** LISTED ENTRIES follows **

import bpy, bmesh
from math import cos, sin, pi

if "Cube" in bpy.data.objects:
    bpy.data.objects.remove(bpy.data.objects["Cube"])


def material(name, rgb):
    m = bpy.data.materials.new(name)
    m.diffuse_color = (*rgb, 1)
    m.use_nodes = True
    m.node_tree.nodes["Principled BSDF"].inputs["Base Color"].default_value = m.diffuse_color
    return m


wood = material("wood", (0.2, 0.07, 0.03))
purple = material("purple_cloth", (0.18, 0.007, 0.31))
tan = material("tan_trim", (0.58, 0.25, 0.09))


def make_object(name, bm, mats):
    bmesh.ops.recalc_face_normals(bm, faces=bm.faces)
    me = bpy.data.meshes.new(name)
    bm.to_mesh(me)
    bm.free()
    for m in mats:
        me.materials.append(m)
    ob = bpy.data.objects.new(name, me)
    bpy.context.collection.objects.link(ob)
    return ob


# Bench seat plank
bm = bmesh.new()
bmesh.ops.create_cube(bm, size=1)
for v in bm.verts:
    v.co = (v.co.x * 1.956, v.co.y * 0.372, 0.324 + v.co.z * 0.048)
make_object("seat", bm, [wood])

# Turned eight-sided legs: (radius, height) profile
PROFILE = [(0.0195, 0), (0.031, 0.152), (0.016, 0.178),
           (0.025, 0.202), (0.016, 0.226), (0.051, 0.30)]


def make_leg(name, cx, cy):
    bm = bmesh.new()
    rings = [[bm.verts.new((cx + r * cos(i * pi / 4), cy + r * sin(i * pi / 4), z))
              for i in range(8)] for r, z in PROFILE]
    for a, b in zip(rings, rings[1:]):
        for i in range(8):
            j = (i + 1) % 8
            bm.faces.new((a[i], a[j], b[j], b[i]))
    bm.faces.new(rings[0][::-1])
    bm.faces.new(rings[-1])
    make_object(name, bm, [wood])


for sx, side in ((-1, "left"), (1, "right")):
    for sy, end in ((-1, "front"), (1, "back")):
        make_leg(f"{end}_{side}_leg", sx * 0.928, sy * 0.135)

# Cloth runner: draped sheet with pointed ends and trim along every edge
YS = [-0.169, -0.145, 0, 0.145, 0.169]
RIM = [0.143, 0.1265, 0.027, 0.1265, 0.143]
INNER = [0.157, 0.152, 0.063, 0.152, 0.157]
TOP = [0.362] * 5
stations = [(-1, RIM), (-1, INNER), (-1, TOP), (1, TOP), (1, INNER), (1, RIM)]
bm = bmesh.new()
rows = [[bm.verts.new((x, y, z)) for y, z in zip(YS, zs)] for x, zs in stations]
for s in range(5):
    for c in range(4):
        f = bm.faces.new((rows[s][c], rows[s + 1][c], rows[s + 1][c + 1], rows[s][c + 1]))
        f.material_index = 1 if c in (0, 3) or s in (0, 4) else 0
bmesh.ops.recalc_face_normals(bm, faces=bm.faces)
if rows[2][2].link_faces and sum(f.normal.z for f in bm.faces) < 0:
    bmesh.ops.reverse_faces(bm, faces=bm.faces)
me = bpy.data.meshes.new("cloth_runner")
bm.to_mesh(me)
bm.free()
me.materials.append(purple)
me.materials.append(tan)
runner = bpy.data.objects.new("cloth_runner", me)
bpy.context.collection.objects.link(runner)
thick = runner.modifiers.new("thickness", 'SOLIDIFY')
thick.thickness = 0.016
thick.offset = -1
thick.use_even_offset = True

** End of LISTED ENTRIES **
** LISTED ENTRIES follows **

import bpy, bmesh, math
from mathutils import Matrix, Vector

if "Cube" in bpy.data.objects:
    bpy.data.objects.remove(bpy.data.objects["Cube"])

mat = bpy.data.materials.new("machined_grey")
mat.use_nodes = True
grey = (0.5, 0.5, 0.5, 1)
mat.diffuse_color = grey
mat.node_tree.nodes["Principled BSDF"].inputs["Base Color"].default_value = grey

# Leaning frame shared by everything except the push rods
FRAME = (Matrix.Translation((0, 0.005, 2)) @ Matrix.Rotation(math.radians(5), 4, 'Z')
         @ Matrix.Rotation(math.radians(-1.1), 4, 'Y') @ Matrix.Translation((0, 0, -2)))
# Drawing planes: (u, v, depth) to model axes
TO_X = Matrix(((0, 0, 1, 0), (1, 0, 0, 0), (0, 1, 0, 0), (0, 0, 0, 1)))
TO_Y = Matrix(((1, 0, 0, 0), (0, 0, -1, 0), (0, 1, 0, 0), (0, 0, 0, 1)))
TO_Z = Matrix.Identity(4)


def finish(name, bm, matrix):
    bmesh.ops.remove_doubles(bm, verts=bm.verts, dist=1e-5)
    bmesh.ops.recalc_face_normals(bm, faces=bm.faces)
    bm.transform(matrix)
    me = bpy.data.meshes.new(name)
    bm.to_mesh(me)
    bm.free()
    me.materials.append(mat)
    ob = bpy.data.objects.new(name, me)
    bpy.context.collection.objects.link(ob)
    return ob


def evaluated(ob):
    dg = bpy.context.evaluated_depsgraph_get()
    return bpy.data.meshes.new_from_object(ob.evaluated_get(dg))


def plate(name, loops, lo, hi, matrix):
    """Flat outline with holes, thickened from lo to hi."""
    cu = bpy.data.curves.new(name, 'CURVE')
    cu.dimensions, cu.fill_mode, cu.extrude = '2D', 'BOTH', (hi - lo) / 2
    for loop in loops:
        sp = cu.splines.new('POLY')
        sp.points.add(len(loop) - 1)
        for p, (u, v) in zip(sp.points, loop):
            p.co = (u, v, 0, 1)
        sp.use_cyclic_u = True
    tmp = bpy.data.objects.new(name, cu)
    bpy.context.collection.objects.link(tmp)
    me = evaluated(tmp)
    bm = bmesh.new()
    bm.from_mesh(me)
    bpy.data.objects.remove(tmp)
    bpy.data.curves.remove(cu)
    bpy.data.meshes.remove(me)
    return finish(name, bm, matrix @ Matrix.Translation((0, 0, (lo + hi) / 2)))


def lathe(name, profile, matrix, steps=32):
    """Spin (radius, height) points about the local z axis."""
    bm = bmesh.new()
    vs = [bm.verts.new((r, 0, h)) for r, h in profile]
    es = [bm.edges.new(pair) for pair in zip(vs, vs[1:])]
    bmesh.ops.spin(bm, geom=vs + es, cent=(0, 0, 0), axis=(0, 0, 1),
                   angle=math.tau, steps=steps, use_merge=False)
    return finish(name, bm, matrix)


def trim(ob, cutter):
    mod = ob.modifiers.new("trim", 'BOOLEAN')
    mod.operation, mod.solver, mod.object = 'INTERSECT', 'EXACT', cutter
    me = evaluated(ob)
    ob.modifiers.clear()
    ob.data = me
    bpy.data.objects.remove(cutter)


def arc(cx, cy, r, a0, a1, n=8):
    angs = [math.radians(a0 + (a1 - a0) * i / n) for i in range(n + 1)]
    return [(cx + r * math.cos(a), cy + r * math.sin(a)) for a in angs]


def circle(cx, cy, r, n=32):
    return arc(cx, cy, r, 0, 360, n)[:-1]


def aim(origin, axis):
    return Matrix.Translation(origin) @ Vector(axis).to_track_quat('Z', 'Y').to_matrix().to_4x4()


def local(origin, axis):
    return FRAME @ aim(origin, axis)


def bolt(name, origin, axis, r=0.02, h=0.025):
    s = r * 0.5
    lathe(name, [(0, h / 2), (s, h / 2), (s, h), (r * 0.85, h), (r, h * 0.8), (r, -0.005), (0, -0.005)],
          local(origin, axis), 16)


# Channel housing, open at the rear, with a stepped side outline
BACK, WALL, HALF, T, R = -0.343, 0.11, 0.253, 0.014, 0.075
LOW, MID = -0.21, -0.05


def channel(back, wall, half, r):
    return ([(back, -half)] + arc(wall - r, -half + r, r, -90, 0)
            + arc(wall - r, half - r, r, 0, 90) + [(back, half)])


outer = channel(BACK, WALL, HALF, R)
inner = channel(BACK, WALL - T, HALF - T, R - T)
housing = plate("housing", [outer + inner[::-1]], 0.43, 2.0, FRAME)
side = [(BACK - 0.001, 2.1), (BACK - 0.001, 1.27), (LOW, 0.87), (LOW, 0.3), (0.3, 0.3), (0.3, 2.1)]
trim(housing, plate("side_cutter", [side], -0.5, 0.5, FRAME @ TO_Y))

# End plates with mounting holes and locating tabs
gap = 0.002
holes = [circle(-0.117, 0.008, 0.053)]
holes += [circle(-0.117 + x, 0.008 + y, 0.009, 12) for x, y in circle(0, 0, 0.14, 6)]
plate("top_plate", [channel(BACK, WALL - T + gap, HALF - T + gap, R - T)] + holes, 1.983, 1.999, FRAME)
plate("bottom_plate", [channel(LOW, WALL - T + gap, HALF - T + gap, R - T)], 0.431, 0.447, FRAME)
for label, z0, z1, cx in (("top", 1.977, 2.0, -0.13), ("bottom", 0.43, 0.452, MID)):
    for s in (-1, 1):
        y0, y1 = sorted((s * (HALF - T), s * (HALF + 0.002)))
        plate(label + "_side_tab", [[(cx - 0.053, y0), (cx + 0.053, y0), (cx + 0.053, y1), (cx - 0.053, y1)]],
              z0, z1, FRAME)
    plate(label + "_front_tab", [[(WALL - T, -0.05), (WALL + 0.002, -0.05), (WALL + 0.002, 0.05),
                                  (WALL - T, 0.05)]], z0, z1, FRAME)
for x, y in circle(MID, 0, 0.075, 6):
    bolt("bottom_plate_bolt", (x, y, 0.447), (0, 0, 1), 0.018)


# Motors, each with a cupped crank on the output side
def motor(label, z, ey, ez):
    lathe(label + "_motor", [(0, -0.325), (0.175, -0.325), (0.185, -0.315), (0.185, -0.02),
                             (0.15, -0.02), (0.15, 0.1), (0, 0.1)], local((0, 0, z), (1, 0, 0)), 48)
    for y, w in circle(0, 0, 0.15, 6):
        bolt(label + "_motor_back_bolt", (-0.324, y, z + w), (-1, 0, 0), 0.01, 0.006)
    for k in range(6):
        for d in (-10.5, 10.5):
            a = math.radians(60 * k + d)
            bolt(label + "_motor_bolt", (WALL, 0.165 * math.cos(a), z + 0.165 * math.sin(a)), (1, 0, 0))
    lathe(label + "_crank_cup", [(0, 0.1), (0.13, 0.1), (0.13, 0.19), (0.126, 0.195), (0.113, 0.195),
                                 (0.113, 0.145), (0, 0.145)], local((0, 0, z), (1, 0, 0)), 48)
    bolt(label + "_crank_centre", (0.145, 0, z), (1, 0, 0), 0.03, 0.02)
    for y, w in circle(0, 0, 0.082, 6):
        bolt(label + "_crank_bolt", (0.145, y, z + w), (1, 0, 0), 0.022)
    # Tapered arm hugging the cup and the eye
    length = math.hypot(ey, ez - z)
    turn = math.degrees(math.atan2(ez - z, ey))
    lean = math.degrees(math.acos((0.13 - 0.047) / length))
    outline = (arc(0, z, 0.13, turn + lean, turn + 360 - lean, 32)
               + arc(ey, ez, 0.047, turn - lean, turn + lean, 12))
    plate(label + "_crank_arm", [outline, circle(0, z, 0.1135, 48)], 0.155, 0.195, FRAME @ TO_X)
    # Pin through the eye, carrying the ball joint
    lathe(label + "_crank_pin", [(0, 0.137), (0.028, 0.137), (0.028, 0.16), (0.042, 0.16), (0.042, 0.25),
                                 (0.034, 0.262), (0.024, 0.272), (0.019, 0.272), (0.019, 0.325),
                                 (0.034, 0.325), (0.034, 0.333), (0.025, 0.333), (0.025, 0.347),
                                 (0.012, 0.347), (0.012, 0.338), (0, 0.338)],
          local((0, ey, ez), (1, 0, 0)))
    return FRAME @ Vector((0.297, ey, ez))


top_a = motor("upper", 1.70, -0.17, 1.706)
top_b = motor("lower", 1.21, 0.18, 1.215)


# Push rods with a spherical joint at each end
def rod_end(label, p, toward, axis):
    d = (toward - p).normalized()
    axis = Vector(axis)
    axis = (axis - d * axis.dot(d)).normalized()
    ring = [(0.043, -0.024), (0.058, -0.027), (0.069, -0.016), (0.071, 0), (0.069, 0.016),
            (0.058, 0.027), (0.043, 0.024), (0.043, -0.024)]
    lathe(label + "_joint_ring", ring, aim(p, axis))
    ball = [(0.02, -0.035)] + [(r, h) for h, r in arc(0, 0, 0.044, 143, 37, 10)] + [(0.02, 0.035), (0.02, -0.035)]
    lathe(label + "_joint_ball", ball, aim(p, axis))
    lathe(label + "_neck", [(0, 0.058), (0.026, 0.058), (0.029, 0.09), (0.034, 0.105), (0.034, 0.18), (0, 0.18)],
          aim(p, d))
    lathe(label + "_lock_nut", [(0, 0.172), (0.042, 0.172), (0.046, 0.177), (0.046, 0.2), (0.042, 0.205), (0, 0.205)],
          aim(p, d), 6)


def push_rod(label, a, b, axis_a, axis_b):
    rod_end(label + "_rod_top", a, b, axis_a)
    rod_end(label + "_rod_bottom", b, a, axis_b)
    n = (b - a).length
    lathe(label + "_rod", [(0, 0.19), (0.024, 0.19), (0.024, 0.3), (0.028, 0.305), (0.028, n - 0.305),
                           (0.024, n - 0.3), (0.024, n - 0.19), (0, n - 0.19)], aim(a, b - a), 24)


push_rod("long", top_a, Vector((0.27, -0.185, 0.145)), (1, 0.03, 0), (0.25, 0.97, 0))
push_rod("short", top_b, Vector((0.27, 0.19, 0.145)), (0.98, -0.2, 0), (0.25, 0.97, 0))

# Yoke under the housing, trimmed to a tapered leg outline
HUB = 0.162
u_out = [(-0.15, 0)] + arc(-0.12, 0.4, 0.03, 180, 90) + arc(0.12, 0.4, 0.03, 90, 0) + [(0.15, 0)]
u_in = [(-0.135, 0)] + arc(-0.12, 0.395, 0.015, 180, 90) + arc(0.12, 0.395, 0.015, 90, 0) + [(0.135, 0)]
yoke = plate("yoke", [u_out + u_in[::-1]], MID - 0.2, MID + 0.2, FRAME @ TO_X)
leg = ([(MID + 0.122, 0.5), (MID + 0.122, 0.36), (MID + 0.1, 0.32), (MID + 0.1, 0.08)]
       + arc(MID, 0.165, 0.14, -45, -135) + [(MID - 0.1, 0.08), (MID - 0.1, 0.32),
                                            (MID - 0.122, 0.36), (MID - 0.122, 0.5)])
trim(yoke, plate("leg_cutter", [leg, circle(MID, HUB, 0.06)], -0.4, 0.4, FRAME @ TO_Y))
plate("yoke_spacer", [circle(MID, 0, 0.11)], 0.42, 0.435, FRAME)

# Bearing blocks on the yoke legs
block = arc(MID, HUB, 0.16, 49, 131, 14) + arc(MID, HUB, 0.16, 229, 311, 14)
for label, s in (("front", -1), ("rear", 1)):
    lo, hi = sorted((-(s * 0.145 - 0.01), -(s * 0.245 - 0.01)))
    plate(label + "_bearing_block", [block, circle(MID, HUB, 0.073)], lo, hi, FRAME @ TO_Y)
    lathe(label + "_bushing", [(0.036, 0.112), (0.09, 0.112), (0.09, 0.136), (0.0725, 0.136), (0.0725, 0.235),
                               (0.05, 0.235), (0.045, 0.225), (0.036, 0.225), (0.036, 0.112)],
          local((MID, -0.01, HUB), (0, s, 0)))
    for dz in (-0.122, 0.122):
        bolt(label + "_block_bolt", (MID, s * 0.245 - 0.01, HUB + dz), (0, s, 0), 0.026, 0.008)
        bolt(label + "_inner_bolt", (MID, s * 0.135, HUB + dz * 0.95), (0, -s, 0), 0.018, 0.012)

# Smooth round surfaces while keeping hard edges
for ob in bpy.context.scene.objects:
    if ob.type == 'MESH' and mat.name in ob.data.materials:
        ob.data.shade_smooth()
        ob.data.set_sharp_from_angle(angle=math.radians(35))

** End of LISTED ENTRIES **
** LISTED ENTRIES follows **

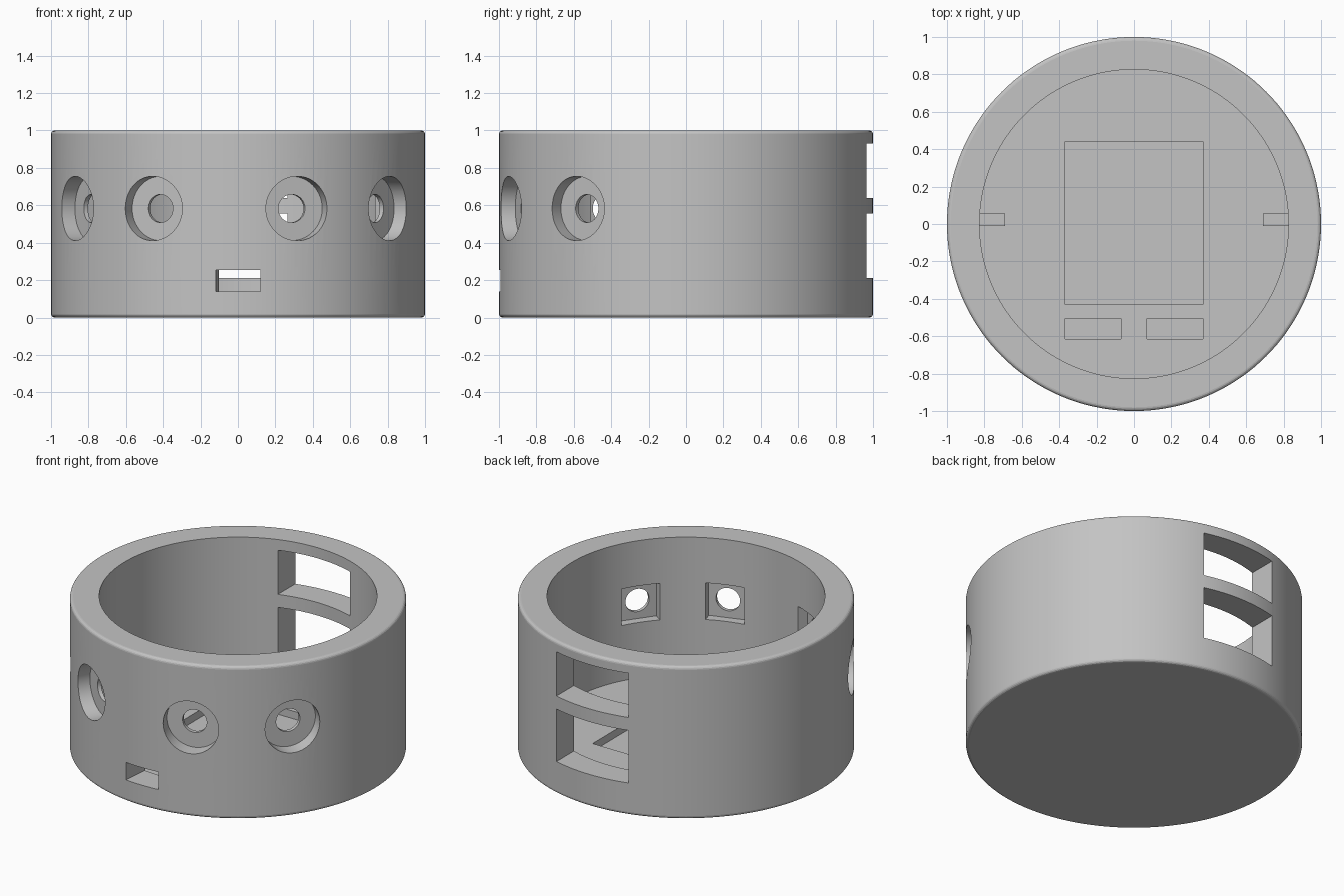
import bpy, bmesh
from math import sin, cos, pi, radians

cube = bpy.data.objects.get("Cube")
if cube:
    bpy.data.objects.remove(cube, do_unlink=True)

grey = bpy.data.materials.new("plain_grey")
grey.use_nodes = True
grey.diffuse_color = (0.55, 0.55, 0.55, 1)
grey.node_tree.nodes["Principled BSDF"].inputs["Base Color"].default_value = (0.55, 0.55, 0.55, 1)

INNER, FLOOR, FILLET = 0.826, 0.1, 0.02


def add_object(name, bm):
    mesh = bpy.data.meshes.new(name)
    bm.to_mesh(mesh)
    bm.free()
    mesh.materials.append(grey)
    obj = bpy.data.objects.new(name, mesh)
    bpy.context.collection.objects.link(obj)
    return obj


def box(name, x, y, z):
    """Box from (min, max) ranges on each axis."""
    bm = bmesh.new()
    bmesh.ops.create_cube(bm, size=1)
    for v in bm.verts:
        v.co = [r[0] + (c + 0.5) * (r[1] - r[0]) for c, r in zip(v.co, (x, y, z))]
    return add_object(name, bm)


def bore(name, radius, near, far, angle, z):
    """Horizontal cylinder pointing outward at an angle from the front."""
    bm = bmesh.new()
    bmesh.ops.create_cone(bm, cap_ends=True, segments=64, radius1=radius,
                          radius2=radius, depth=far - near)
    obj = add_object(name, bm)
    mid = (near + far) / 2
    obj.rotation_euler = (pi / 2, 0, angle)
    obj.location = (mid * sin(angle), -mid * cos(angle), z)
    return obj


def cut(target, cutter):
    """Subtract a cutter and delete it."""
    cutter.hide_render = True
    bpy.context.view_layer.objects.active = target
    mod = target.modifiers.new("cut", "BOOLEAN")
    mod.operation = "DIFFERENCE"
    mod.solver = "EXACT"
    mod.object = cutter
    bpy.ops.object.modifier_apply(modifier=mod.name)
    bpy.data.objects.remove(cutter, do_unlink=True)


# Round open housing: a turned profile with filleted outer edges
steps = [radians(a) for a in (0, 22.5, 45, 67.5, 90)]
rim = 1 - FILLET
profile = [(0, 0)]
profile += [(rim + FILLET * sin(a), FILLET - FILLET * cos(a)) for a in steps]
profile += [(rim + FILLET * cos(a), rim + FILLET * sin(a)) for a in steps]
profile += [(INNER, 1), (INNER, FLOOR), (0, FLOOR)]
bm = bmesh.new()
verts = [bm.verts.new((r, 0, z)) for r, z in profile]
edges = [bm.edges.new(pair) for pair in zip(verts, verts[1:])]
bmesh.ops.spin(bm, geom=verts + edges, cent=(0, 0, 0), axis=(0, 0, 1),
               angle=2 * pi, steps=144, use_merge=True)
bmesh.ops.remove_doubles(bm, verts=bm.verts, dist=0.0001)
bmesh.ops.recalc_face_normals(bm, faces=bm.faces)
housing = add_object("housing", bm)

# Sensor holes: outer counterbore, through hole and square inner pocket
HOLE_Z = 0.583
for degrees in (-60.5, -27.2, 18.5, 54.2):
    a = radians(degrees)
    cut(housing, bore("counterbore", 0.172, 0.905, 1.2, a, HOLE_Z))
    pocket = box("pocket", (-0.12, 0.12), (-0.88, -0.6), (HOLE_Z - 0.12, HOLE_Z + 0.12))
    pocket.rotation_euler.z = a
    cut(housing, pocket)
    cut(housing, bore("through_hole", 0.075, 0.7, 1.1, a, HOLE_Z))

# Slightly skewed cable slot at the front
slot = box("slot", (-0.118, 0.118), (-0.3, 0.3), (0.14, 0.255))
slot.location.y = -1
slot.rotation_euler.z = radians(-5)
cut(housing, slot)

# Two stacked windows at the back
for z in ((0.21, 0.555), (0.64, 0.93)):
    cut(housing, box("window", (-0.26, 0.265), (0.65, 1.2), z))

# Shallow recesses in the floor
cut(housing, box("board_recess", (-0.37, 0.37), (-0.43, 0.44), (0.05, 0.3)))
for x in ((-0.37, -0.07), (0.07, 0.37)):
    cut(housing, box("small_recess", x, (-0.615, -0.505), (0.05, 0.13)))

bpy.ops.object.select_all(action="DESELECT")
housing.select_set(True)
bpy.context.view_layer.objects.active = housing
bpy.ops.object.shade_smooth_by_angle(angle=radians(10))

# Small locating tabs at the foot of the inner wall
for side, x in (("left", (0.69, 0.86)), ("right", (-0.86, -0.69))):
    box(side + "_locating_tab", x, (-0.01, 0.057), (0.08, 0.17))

** End of LISTED ENTRIES **

DIRECTIONS
In the listing above, find the line with "bmesh.ops.remove_doubles(bm, verts=bm.verts, dist=0.0001)" and the line with "0.057), (0.08, 0.17))", then reproduce both and every line between them exactly.

OUTPUT FOR THIS EXERCISE
bmesh.ops.remove_doubles(bm, verts=bm.verts, dist=0.0001)
bmesh.ops.recalc_face_normals(bm, faces=bm.faces)
housing = add_object("housing", bm)

# Sensor holes: outer counterbore, through hole and square inner pocket
HOLE_Z = 0.583
for degrees in (-60.5, -27.2, 18.5, 54.2):
    a = radians(degrees)
    cut(housing, bore("counterbore", 0.172, 0.905, 1.2, a, HOLE_Z))
    pocket = box("pocket", (-0.12, 0.12), (-0.88, -0.6), (HOLE_Z - 0.12, HOLE_Z + 0.12))
    pocket.rotation_euler.z = a
    cut(housing, pocket)
    cut(housing, bore("through_hole", 0.075, 0.7, 1.1, a, HOLE_Z))

# Slightly skewed cable slot at the front
slot = box("slot", (-0.118, 0.118), (-0.3, 0.3), (0.14, 0.255))
slot.location.y = -1
slot.rotation_euler.z = radians(-5)
cut(housing, slot)

# Two stacked windows at the back
for z in ((0.21, 0.555), (0.64, 0.93)):
    cut(housing, box("window", (-0.26, 0.265), (0.65, 1.2), z))

# Shallow recesses in the floor
cut(housing, box("board_recess", (-0.37, 0.37), (-0.43, 0.44), (0.05, 0.3)))
for x in ((-0.37, -0.07), (0.07, 0.37)):
    cut(housing, box("small_recess", x, (-0.615, -0.505), (0.05, 0.13)))

bpy.ops.object.select_all(action="DESELECT")
housing.select_set(True)
bpy.context.view_layer.objects.active = housing
bpy.ops.object.shade_smooth_by_angle(angle=radians(10))

# Small locating tabs at the foot of the inner wall
for side, x in (("left", (0.69, 0.86)), ("right", (-0.86, -0.69))):
    box(side + "_locating_tab", x, (-0.01, 0.057), (0.08, 0.17))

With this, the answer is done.